Given the small number of Westminster students during the late1960's, most classes (except for required core classes) were small, giving students a unique personal academic experience and opportunity to mingle socially with faculty on a regular basis.
Dr. John D. Telecky, Head of Westminster's Education Department had high expectations for his students, clearly in academic matters, but also in attire. Education majors were expected to 'dress for success' while attending Education classes. For male students, that meant dress slacks, shoes, shirt and tie; for female students it meant a knee length (not mini) dress or skirt, stockings, and two-inch heels.
Another popular, quintessential-tweeds, jaunty cap, mustache, pipe and intellectual persona--professor, who shall remain nameless, was frequently seen chatting informally with small groups of students on the spacious Westminster grounds or in the break room. Majors in his discipline soared during his brief, but influential tenure, but as suddenly as his rise to popularity had been, the ever-present professor was soon a 'real no-where man.'
Rumor had it that rather than a doctorate in his professed academic area of expertise, his credentials actually consisted of a mail order doctor of divinity degree that, upon discovery, caused the once ever-present professor to disappear. That departure prompted a tongue-in-cheek tweaking of Abe Lincoln's statement relevant to the absentee professor, 'You can fool some of the people all of the time, all of the people some of the time, but you can't fool all of the people all of the time,' in Westminster's student newspaper, The Parson.
Overall Assessment of Westminster in the late 60's
The late 60's was a great period of time for students at small liberal arts colleges, like Westminster-a unique opportunity to become involved and interact personally with practically all other students and faculty. Unfortunately, many of those colleges became anachronisms and closed their doors for financial or curriculum relevancy-related reasons in the years that followed.
Curriculum relevancy at Westminster during that period was high overall, particularly in its Education and Nursing Programs, which had excellent reputations. Moreover, a review of alumni during from that same period reflects overall career success among most Westminster graduates, many of whom successfully pursued advanced degrees as well, demonstrating that, overall, Westminster did offer a quality academic program, relevant for the times.
Westminster College survived the 1970's, though clearly in a different manifestation. In 1974, it dropped its affiliation with the Presbyterian Church including its 'Parson' mascot. In 1979, Athletics were also dropped, for financial reasons. Though many of those programs were reinstated, football, considered a college institution by some, was not.
Westminster's current academic program has expanded to include more career-focused curriculum, related internships, and graduate programs. New buildings including an expanded library have also been added. Friends and benefactors of the college have been generous with their donations in an effort to ensure its future.
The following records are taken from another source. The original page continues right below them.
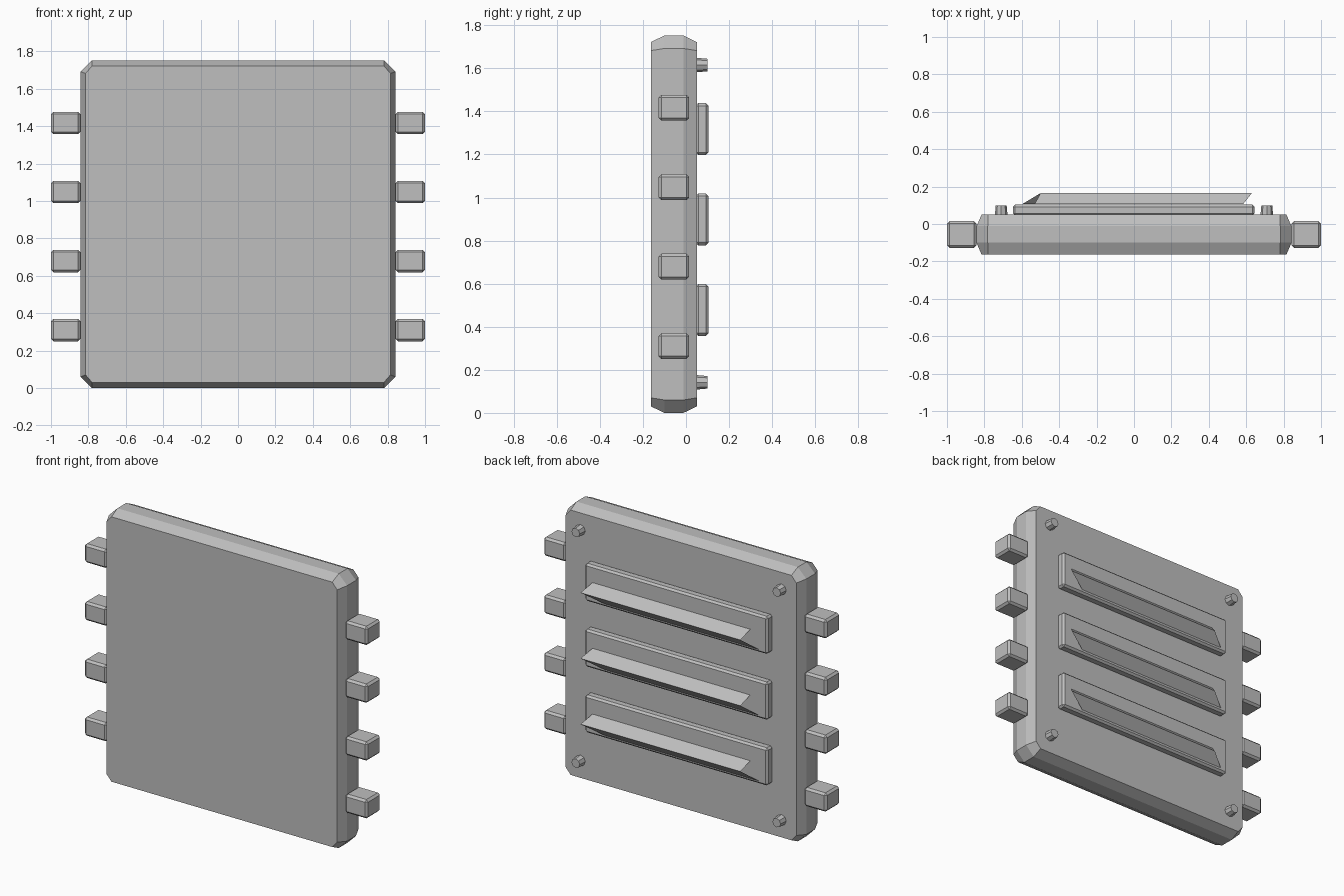
import bpy, bmesh, math
from mathutils import Matrix

if "Cube" in bpy.data.objects:
    bpy.data.objects.remove(bpy.data.objects["Cube"])

grey = bpy.data.materials.new("plain_grey")
grey.diffuse_color = (0.52, 0.52, 0.52, 1)
grey.use_nodes = True
grey.node_tree.nodes["Principled BSDF"].inputs["Base Color"].default_value = grey.diffuse_color


def finish(name, bm, fix_normals=True):
    if fix_normals:
        bmesh.ops.recalc_face_normals(bm, faces=bm.faces[:])
    me = bpy.data.meshes.new(name)
    bm.to_mesh(me)
    bm.free()
    me.materials.append(grey)
    ob = bpy.data.objects.new(name, me)
    bpy.context.collection.objects.link(ob)
    return ob


def bevel_box(name, lo, hi, bevel):
    bm = bmesh.new()
    bmesh.ops.create_cube(bm, size=1)
    for v in bm.verts:
        v.co = [l + (c + 0.5) * (h - l) for c, l, h in zip(v.co, lo, hi)]
    bmesh.ops.bevel(bm, geom=bm.edges[:], offset=bevel, segments=1,
                    profile=0.5, affect='EDGES')
    return finish(name, bm)


# Main panel: four cut-corner rings lofted from front to back
def ring(bm, y, half_x, half_z, cut_x, cut_z):
    a, b = half_x - cut_x, half_z - cut_z
    pts = [(half_x, -b), (half_x, b), (a, half_z), (-a, half_z),
           (-half_x, b), (-half_x, -b), (-a, -half_z), (a, -half_z)]
    return [bm.verts.new((x, y, z + 0.876)) for x, z in pts]


bm = bmesh.new()
rings = [ring(bm, -0.163, 0.815, 0.846, 0.035, 0.04),
         ring(bm, -0.10, 0.842, 0.876, 0.06, 0.06),
         ring(bm, -0.012, 0.842, 0.876, 0.06, 0.06),
         ring(bm, 0.05, 0.815, 0.846, 0.035, 0.04)]
bm.faces.new(rings[0])
bm.faces.new(rings[-1])
for r, s in zip(rings, rings[1:]):
    for i in range(8):
        j = (i + 1) % 8
        bm.faces.new((r[i], r[j], s[j], s[i]))
finish("panel", bm)

# Side tabs
for side in (-1, 1):
    for i in range(4):
        z = 0.31 + 0.369 * i
        x = sorted((side * 0.842, side * 1.0))
        bevel_box("side_tab", (x[0], -0.127, z - 0.06), (x[1], 0.015, z + 0.06), 0.013)

# Vent plates, each with an open folded louvre of two skewed sheets
for zc in (0.478, 0.898, 1.318):
    bevel_box("vent_plate", (-0.647, 0.045, zc - 0.12), (0.645, 0.104, zc + 0.12), 0.012)
    bm = bmesh.new()
    top, outer, low = [
        [bm.verts.new((x, y, zc + dz)) for x in xs]
        for xs, y, dz in (((-0.53, 0.585), 0.108, 0.015),
                          ((-0.50, 0.63), 0.165, -0.04),
                          ((-0.595, 0.50), 0.108, -0.098))]
    bm.faces.new((outer[1], outer[0], top[0], top[1]))
    bm.faces.new((outer[0], outer[1], low[1], low[0]))
    finish("louvre", bm, False)

# Corner pins
for x in (-0.71, 0.71):
    for z in (0.142, 1.615):
        bm = bmesh.new()
        bmesh.ops.create_cone(bm, cap_ends=True, segments=8, radius1=0.034,
                              radius2=0.029, depth=0.055)
        bm.transform(Matrix.Translation((x, 0.0725, z)) @ Matrix.Rotation(-math.pi / 2, 4, 'X'))
        finish("corner_pin", bm)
Westminster is also reaching out to improve its community relations. Its geographic expansion has been met with mixed reviews. Encroachment into the surrounding residential area has not been well accepted, though most, but not all area residents are enthusiastic about Westminster's, pending construction in progress, move into the Sugar House business district. Clearly its future is more certain today than it was in the early 1970's.